    “I decided that I wanted to paint old-fashioned narrative paintings with volume and depth and the essences of significant actions. I developed a longing for pictures evoking a classical sense of permanence, solidity, in the spirit of 15th century Italian painting. But I knew these paintings would have to be statements of longing, of recognition that essences must be constructed, not uncovered. They would have to be makeshift contraptions, taking into consideration the issues I had been dealing with for the previous 40 years.”(2)

    In her post-2000 work, Larsen might be said to have processed the conventions of narrative, representational painting without becoming a representational artist. In fact, the artist describes her paintings as “analogs” rather than “representations”, aligning her work, as John Yao has observed, with the late figurative paintings of Philip Guston.

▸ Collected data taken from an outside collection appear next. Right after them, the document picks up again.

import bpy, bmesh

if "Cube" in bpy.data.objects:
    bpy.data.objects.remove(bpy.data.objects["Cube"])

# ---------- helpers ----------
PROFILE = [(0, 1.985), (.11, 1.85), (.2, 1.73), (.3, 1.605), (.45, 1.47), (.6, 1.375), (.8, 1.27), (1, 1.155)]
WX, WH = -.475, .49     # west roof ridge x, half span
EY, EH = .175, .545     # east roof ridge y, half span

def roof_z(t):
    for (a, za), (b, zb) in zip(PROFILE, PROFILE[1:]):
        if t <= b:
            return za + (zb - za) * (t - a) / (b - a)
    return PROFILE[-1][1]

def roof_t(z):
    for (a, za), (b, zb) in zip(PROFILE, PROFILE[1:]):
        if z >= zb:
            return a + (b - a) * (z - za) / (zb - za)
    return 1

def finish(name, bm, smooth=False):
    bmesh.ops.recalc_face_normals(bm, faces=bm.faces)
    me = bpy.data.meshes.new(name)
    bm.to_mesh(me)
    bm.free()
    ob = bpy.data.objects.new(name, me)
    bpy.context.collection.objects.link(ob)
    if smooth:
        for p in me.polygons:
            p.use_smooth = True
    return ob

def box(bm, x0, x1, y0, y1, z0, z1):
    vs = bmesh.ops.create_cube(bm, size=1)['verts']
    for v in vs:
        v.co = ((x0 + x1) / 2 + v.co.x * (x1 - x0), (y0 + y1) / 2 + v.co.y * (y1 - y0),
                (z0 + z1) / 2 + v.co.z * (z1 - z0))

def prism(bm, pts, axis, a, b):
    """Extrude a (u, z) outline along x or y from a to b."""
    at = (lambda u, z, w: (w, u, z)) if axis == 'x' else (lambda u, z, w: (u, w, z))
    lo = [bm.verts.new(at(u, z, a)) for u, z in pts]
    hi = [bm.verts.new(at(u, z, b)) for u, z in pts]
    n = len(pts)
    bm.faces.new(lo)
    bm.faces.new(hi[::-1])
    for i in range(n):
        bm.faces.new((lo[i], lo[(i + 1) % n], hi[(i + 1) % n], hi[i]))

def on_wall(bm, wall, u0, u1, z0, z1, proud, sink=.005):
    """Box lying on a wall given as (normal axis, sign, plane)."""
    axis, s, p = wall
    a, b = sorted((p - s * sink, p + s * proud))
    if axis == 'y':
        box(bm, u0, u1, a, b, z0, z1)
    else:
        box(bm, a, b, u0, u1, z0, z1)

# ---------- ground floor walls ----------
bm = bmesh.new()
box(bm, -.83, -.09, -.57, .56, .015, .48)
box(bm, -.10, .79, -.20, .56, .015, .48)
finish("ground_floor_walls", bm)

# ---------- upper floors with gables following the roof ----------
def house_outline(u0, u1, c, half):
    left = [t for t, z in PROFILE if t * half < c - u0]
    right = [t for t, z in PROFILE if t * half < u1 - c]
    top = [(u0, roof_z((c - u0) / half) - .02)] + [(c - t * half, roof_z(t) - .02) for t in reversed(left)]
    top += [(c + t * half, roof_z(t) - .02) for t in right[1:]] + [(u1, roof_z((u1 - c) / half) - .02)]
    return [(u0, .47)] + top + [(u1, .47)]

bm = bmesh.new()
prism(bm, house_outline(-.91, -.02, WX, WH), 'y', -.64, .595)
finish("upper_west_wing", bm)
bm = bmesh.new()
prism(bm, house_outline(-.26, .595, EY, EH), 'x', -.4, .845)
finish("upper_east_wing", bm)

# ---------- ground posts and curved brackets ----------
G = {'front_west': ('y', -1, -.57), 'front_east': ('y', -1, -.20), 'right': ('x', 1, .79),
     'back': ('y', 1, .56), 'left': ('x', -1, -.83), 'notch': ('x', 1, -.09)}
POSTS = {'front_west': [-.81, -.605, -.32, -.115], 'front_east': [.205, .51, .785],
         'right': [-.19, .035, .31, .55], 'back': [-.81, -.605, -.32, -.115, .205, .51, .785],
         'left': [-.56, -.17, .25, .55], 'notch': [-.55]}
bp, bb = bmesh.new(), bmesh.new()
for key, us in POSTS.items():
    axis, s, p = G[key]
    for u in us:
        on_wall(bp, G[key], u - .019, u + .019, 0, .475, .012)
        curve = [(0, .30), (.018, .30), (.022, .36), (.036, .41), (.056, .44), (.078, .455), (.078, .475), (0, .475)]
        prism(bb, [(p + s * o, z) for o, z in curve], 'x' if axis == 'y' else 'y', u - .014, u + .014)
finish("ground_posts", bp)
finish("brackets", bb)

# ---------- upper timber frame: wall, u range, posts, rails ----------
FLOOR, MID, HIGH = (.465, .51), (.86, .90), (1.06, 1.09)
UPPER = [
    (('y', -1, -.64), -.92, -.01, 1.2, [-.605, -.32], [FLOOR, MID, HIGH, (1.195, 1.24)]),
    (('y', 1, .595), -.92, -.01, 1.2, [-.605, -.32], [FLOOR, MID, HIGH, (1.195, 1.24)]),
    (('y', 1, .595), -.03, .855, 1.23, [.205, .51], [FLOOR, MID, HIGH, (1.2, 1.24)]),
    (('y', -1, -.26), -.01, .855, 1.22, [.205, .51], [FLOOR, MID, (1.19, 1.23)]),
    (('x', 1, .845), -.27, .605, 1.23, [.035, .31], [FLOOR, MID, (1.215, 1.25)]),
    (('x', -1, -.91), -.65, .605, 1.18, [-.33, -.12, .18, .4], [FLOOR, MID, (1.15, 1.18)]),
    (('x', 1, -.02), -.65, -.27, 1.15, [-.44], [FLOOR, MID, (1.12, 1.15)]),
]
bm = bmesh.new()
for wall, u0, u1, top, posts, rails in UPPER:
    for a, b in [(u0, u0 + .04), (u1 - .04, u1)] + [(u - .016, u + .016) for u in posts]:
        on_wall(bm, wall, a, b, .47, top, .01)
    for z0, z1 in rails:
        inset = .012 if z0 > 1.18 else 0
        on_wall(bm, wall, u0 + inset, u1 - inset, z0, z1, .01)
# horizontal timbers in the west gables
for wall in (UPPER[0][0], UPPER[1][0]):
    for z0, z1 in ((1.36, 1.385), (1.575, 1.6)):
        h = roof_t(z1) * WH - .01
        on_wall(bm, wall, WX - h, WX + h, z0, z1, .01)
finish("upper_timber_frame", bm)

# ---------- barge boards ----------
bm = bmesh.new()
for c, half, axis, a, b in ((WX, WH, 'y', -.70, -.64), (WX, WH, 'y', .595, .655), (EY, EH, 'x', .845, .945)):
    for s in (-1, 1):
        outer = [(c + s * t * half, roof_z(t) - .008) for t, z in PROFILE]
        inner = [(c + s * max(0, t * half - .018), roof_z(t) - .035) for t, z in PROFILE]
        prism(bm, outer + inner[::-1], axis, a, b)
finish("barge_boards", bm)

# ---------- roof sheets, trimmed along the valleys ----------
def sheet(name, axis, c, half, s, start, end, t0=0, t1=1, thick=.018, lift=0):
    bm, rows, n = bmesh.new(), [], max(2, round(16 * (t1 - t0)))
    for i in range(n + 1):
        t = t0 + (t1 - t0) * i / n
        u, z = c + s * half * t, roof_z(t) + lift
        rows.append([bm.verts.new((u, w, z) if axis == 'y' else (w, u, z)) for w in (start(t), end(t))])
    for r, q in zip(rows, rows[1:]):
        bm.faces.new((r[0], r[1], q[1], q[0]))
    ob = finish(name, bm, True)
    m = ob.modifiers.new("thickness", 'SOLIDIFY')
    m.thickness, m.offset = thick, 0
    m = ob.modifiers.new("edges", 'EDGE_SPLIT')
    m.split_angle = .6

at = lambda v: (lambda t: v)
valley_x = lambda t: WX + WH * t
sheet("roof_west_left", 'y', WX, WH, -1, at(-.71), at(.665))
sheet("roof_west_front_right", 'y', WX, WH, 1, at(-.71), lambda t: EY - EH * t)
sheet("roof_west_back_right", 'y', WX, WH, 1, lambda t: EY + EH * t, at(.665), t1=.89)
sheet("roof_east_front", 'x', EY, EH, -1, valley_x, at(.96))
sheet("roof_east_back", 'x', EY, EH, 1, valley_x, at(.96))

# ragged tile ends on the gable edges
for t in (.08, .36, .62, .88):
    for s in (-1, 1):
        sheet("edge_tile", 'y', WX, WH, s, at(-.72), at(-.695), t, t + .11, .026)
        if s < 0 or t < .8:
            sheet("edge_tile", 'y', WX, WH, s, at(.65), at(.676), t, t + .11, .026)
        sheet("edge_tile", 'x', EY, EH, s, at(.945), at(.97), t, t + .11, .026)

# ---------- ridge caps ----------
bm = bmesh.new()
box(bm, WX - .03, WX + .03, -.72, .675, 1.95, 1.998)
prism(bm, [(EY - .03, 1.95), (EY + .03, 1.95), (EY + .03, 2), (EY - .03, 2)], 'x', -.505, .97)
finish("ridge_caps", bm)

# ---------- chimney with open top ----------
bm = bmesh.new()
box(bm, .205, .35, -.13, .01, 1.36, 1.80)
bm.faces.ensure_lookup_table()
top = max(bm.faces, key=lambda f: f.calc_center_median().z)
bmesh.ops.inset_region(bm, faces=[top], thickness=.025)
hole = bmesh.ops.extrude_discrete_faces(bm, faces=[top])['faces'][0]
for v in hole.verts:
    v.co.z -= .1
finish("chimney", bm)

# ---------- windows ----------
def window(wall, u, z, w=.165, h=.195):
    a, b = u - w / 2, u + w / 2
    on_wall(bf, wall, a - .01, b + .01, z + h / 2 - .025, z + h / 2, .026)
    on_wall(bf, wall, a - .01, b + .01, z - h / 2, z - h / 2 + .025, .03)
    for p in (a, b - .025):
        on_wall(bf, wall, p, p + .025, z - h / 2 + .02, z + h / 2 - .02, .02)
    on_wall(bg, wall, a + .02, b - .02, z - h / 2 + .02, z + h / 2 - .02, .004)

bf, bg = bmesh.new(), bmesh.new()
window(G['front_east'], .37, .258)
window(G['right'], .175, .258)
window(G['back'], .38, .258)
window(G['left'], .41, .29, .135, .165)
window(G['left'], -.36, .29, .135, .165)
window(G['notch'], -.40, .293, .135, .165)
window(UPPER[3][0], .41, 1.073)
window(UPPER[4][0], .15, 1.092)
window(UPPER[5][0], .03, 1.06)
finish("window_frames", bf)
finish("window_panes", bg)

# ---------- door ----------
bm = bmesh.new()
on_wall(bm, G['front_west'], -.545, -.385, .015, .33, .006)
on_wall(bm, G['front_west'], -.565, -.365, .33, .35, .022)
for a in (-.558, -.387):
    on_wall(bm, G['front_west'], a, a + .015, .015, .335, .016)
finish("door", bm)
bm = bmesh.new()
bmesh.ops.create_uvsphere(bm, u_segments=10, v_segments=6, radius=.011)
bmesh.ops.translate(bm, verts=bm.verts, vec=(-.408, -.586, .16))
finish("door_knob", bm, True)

    In her most recent works Larsen has confidently brought together many of the disparate sources that have informed her practice and experimented with different approaches to perspective. ‘Punch’, reprises one of the key subjects of the artist’s oeuvre, people gathered around tables, and has a special significance in that it is based on the artist’s own photograph of her family reunion. It employs reverse perspective (wherein objects appear larger as they are further away) and a reductive, geometric treatment of the figure to transform a banal domestic ritual into a comical, yet disconcerting image. Despite our immediate recognition of the type of event depicted, it simultaneously feels completely alien. As John Yau wrote of the sensation of viewing Larsen’s work “it’s as if we have never seen anything like them before… Seeing becomes a kind of detective work, searching for clues while sorting through the visual evidence. This is the undeniable power of Larsen’s work — she endows ubiquitous occurrences with an oddness that, on the surface of things, seems logical.”(3) For Larsen, this uncanny quality relates to the formation of memory. She has described wanting her pictures to be places where “time stopped…As if I were leaving this life and had to take with me only a very few concrete images… not good, not bad, just what stood out. Not ephemeral, not photo or film-like, but memory turned into object, monumentalised.”(4)

    1. Mernet Larsen, quoted in Priscilla Frank, ‘Meet Mernet Larsen, a 75-year-old painting who’s hosting her first art show in L.A.’, The Huffington Post, 3 March 2015, http://www.huffingtonpost.com.au/entry/mernet-larsen_n_6771164, viewed 14 September 2016.
    2. Mernet Larsen, quoted in John Yao, ‘Mernet Larsen’, Damiani, Bologna, 2013, p.9.
    3. Yao, op. cit, p.11.
    4. ibid, p.9.

  • Exhibition history

    Shown in 4 exhibitions

  • Bibliography

    Referenced in 1 publication

    • Noah Dillon, Frieze no.179, Review: 'Mernet Larsen, James Cohan Gallery, New York', pg.213, London, May 2016, 213 (colour illus.). no.4